Description of the task >>
Would you reproduce, word for word, only the lines running from the top of the data through the line containing "e = d if not w else d * 0", and none of the pictures?

Material for the task >>

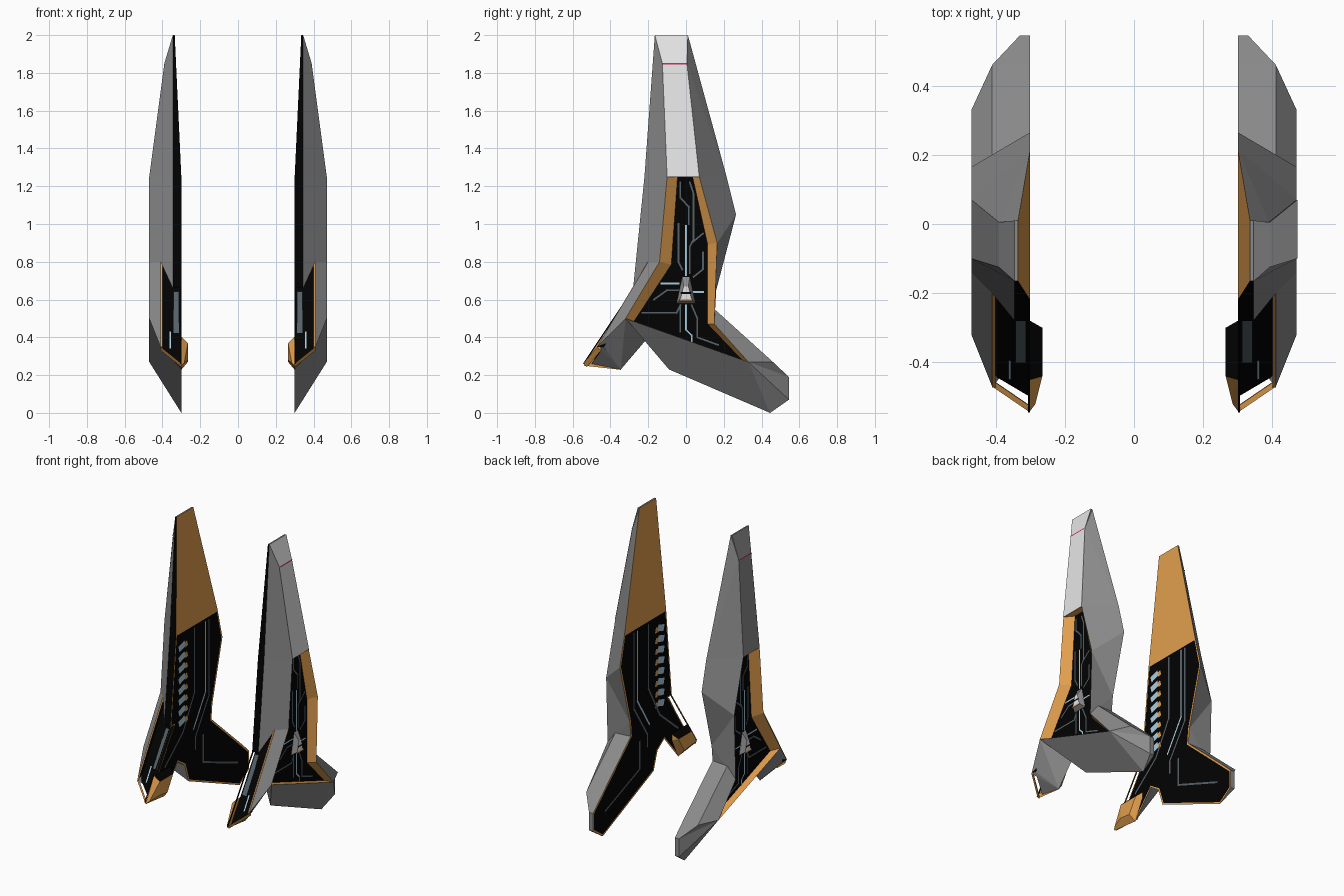
import bpy, bmesh, math
from mathutils import Vector

if "Cube" in bpy.data.objects:
    bpy.data.objects.remove(bpy.data.objects["Cube"])

COLOURS = {
    "mid_grey": (0.26, 0.26, 0.26), "light_grey": (0.78, 0.78, 0.78),
    "bronze": (0.75, 0.34, 0.075), "black": (0.0006, 0.0006, 0.0006),
    "pale_blue": (0.40, 0.62, 0.75), "dim_blue": (0.09, 0.12, 0.14),
    "pink": (0.60, 0.02, 0.09),
}
MATS = []
for n, c in COLOURS.items():
    m = bpy.data.materials.new(n)
    m.diffuse_color = (*c, 1)
    m.use_nodes = True
    m.node_tree.nodes["Principled BSDF"].inputs["Base Color"].default_value = m.diffuse_color
    MATS.append(m)
GREY, LIGHT, BRONZE, BLACK, BLUE, DIM, PINK = range(7)


def finish(name, bm, mirror=True):
    """Turn a bmesh into an object, mirrored across x = 0 unless told not to."""
    me = bpy.data.meshes.new(name)
    bm.to_mesh(me)
    bm.free()
    for m in MATS:
        me.materials.append(m)
    ob = bpy.data.objects.new(name, me)
    bpy.context.collection.objects.link(ob)
    if mirror:
        mod = ob.modifiers.new("mirror", 'MIRROR')
        mod.use_mirror_merge = False
    return ob


def hull(name, pts, rule):
    bm = bmesh.new()
    for p in pts:
        bm.verts.new(p)
    bmesh.ops.convex_hull(bm, input=bm.verts)
    bmesh.ops.recalc_face_normals(bm, faces=bm.faces)
    bm.normal_update()
    for f in bm.faces:
        f.material_index = rule(f)
    return finish(name, bm)


def bar(name, p, q, offsets, rule):
    """Thin straight bar: both end points repeated at each offset."""
    return hull(name, [Vector(e) + Vector(o) for e in (p, q) for o in offsets], rule)


def strips(name, x, side, paths, width=0.012):
    """Thin flat plates following (y, z) paths on a plane of constant x."""
    bm = bmesh.new()
    for mat, path, *w in paths:
        for p, q in zip(path, path[1:]):
            p, q = Vector(p), Vector(q)
            d = (q - p).normalized() * (w[0] if w else width) / 2
            n = Vector((-d.y, d.x))
            e = d if not w else d * 0
            quad = [p - e + n, p - e - n, q + e - n, q + e + n]
            if side < 0:
                quad.reverse()
            f = bm.faces.new([bm.verts.new((x + side * 0.003, v.x, v.y)) for v in quad])
            f.material_index = mat
    return finish(name, bm)


def plate(name, mat, pts, off, mirror=True):
    b = bmesh.new()
    f = b.faces.new([b.verts.new(Vector(p) + off) for p in pts])
    f.material_index = mat
    finish(name, b, mirror)


# Fin body: named corners of one half
V = {
    # front edge, inner and outer side
    "a0": (.335, -.165, 2), "a1": (.30, -.22, 1.25), "a2": (.30, -.28, .66),
    "b0": (.345, -.165, 2), "b1": (.345, -.22, 1.25), "b2": (.345, -.28, .66),
    # outer rim
    "c0": (.39, -.125, 1.85), "c1": (.47, -.10, 1.25), "c2": (.47, -.14, .80),
    "c3": (.47, -.32, .50), "d0": (.39, .005, 1.85), "d1": (.47, .07, 1.25),
    "d2": (.47, .165, .90), "d3": (.47, .15, .47), "d4": (.47, .33, .27),
    # back edge
    "g0": (.345, .01, 2), "e0": (.335, .01, 2), "e1": (.30, .215, 1.25),
    "e2": (.30, .265, 1.05), "e3": (.30, .16, .65), "e4": (.30, .15, .55),
    # back leg
    "m1": (.41, .15, .55), "m2": (.41, .46, .27), "f1": (.30, .46, .27),
    "f2": (.30, .545, .19), "f3": (.30, .545, .07), "k1": (.33, .545, .19),
    "k2": (.33, .545, .07), "g": (.30, .445, 0), "h": (.30, -.09, .23),
    "h2": (.30, -.13, .35), "h3": (.30, -.20, .40),
    # front arm, with its set-back front face (q, s)
    "n1": (.41, -.20, .80), "n2": (.41, -.47, .35), "u": (.30, -.345, .23),
    "q1": (.41, -.16, .80), "q2": (.41, -.435, .35), "s1": (.30, -.50, .26),
    "s2": (.30, -.24, .66),
}
TIP = (.30, -.545, .262)
# Recess floor, matched corner by corner to the outer rim
RIM = ["c1", "d1", "d2", "d3", "d4", "c3", "c2"]
FLOOR = [(-.045, 1.25), (.035, 1.25), (.115, .89), (.115, .47), (.295, .282),
         (-.275, .485), (-.078, .785)]
for i, (y, z) in enumerate(FLOOR):
    V["r%d" % i] = (.425, y, z)

FACES = {
    GREY: ["c1 b1 b0 c0", "c1 c2 n1 b2 b1", "c2 c3 n2 n1", "c3 h3 u", "c3 u n2",
           "n2 u q2", "q2 u s1", "c1 c0 d0 d1", "c0 b0 g0 d0",
           "d1 d0 e1", "d0 g0 e0", "d0 e0 e1", "d1 d2 e2 e1", "d2 d3 e3", "d2 e3 e2",
           "d3 e4 e3", "d3 m1 e4", "d3 d4 m2 m1", "m1 m2 f1 e4", "m2 f1 f2 k1",
           "k1 f2 f3 k2", "k2 f3 g", "d4 m2 k1", "d4 k1 k2", "d4 k2 g",
           "d4 g h c3", "c3 h h2", "c3 h2 h3", "a0 b0 g0 e0"],
    BLACK: ["b0 b1 a1 a0", "b1 b2 a2 a1", "n1 n2 q2 q1", "q1 q2 s1 s2",
            "n1 q1 s2 a2 b2", "r0 r1 r2 r3 r4 r5 r6"],
    BRONZE: ["a0 e0 e1 a1", "a1 e1 e2 e3 e4 f1 f2 f3 g h h2 h3 u s1 s2 a2"],
}
FACES[BRONZE] += ["%s %s r%d r%d" % (RIM[i], RIM[(i + 1) % 7], (i + 1) % 7, i) for i in range(7)]

bm = bmesh.new()
bv = {k: bm.verts.new(p) for k, p in V.items()}
inner = None
for mat, rows in FACES.items():
    for row in rows:
        f = bm.faces.new([bv[k] for k in row.split()])
        f.material_index = mat
        if row.startswith("a1 e1 e2"):
            inner = f
bmesh.ops.recalc_face_normals(bm, faces=bm.faces)
# black inner panel with a bronze border
bmesh.ops.inset_region(bm, faces=[inner], thickness=0.012, depth=0)
inner.material_index = BLACK
finish("fin_body", bm)

# Light upper panels, on the right fin only
for name, row in (("upper_panel", "c1 d1 d0 c0"), ("tip_panel", "c0 d0 g0 b0")):
    plate(name, LIGHT, [V[k] for k in row.split()], Vector((.002, 0, .0005)), False)

# Open frame in front of the arm: inner bar, tip bar, bronze outer edge
bar("arm_inner_bar", V["a2"], TIP, [(0, 0, 0), (.006, 0, 0), (0, .008, 0), (.006, .008, 0)],
    lambda f: BRONZE if f.normal.x < -.5 else BLACK)
bar("arm_tip_bar", V["n2"], TIP, [(0, 0, 0), (0, .018, 0), (0, .02, -.02)],
    lambda f: BRONZE)
bar("arm_outer_edge", V["n1"], V["n2"], [(0, -.002, 0), (-.009, -.002, 0), (0, .006, 0)],
    lambda f: BRONZE)

# Toe block on the inner side of the front arm
toe = [(.30, -.54, .25), (.30, -.45, .405), (.30, -.28, .40), (.30, -.28, .36),
       (.30, -.345, .228), (.285, -.52, .265), (.265, -.44, .28), (.265, -.44, .37),
       (.265, -.30, .37), (.265, -.36, .27)]
hull("toe_block", toe, lambda f: BLACK if f.normal.z > .55 and
     f.calc_center_median().y > -.44 else BRONZE)

# Raised hatch in the outer recess
hatch = [(.425, s * w, z) for s in (-1, 1) for w, z in ((.05, .58), (.02, .72))]
hatch += [(.455, s * w, z) for s in (-1, 1) for w, z in ((.03, .60), (.012, .67))]
hull("hatch", hatch, lambda f: LIGHT if f.normal.x > .9 else GREY)
strips("hatch_trim", .455, 1, [(BLACK, [(-.022, .635), (.022, .635)]),
                               (BRONZE, [(-.03, .598), (.03, .598)])], .01)

# Conduit lines on the recess floor
strips("outer_conduits", .425, 1, [
    (BLUE, [(0, .99), (0, .73)]),
    (BLUE, [(0, .57), (0, .44), (.03, .41), (.03, .38)]),
    (BLUE, [(-.13, .685), (-.04, .685)]),
    (BLUE, [(.04, .64), (.09, .64)]),
    (DIM, [(-.03, 1.22), (-.03, 1.14), (.015, 1.09), (.015, 1.0)]),
    (DIM, [(.02, 1.22), (.04, 1.16), (.04, .92), (.02, .88), (.02, .74)]),
    (DIM, [(.09, .95), (.03, .90)]),
    (DIM, [(-.04, 1.0), (-.04, .80), (-.02, .76)]),
    (DIM, [(-.17, .60), (-.10, .65), (-.04, .65)]),
    (DIM, [(-.23, .53), (-.05, .53), (-.03, .57)]),
    (DIM, [(.03, .57), (.06, .50), (.06, .40), (.17, .36)]),
    (DIM, [(-.03, .56), (-.03, .43)]),
    (DIM, [(.04, .72), (.09, .76), (.09, .85)]),
], .009)

# Conduit lines on the inner panel
strips("inner_conduits", .30, -1, [
    (DIM, [(-.03, 1.22), (-.03, .80), (-.15, .58), (-.34, .42)]),
    (DIM, [(.12, 1.22), (.12, .72), (-.02, .50), (-.02, .42)]),
    (DIM, [(.06, .48), (.06, .30), (.42, .16)]),
    (BLUE, [(.085, 1.22), (.085, .76), (-.04, .56)]),
], .012)

# Row of vent slots along the inner front edge: blue with a bronze end
slots = []
for i in range(8):
    z = 1.15 - i * .071
    slots += [(BLUE, [(-.195, z - .008), (-.13, z + .012)], .042),
              (BRONZE, [(-.13, z - .002), (-.105, z + .006)], .036)]
strips("vent_slots", .30, -1, slots)


# Small plates: bar and light on the arm face, seam across the tip panel
def arm(x, z):
    return (x, -.168 - (.80 - z) * .605, z)


out = Vector((0, -.85, .53)) * .004
plate("arm_bar", DIM, [arm(.312, .42), arm(.342, .42), arm(.342, .64), arm(.312, .64)], out)
plate("arm_light", BLUE, [arm(.355, .34), arm(.363, .34), arm(.363, .43), arm(.355, .43)], out)
plate("tip_seam", PINK, [(.391, -.125, 1.845), (.391, .005, 1.845),
                         (.39, .005, 1.852), (.39, -.125, 1.852)], Vector((.004, 0, 0)))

Exercise answer >>
import bpy, bmesh, math
from mathutils import Vector

if "Cube" in bpy.data.objects:
    bpy.data.objects.remove(bpy.data.objects["Cube"])

COLOURS = {
    "mid_grey": (0.26, 0.26, 0.26), "light_grey": (0.78, 0.78, 0.78),
    "bronze": (0.75, 0.34, 0.075), "black": (0.0006, 0.0006, 0.0006),
    "pale_blue": (0.40, 0.62, 0.75), "dim_blue": (0.09, 0.12, 0.14),
    "pink": (0.60, 0.02, 0.09),
}
MATS = []
for n, c in COLOURS.items():
    m = bpy.data.materials.new(n)
    m.diffuse_color = (*c, 1)
    m.use_nodes = True
    m.node_tree.nodes["Principled BSDF"].inputs["Base Color"].default_value = m.diffuse_color
    MATS.append(m)
GREY, LIGHT, BRONZE, BLACK, BLUE, DIM, PINK = range(7)


def finish(name, bm, mirror=True):
    """Turn a bmesh into an object, mirrored across x = 0 unless told not to."""
    me = bpy.data.meshes.new(name)
    bm.to_mesh(me)
    bm.free()
    for m in MATS:
        me.materials.append(m)
    ob = bpy.data.objects.new(name, me)
    bpy.context.collection.objects.link(ob)
    if mirror:
        mod = ob.modifiers.new("mirror", 'MIRROR')
        mod.use_mirror_merge = False
    return ob


def hull(name, pts, rule):
    bm = bmesh.new()
    for p in pts:
        bm.verts.new(p)
    bmesh.ops.convex_hull(bm, input=bm.verts)
    bmesh.ops.recalc_face_normals(bm, faces=bm.faces)
    bm.normal_update()
    for f in bm.faces:
        f.material_index = rule(f)
    return finish(name, bm)


def bar(name, p, q, offsets, rule):
    """Thin straight bar: both end points repeated at each offset."""
    return hull(name, [Vector(e) + Vector(o) for e in (p, q) for o in offsets], rule)


def strips(name, x, side, paths, width=0.012):
    """Thin flat plates following (y, z) paths on a plane of constant x."""
    bm = bmesh.new()
    for mat, path, *w in paths:
        for p, q in zip(path, path[1:]):
            p, q = Vector(p), Vector(q)
            d = (q - p).normalized() * (w[0] if w else width) / 2
            n = Vector((-d.y, d.x))
            e = d if not w else d * 0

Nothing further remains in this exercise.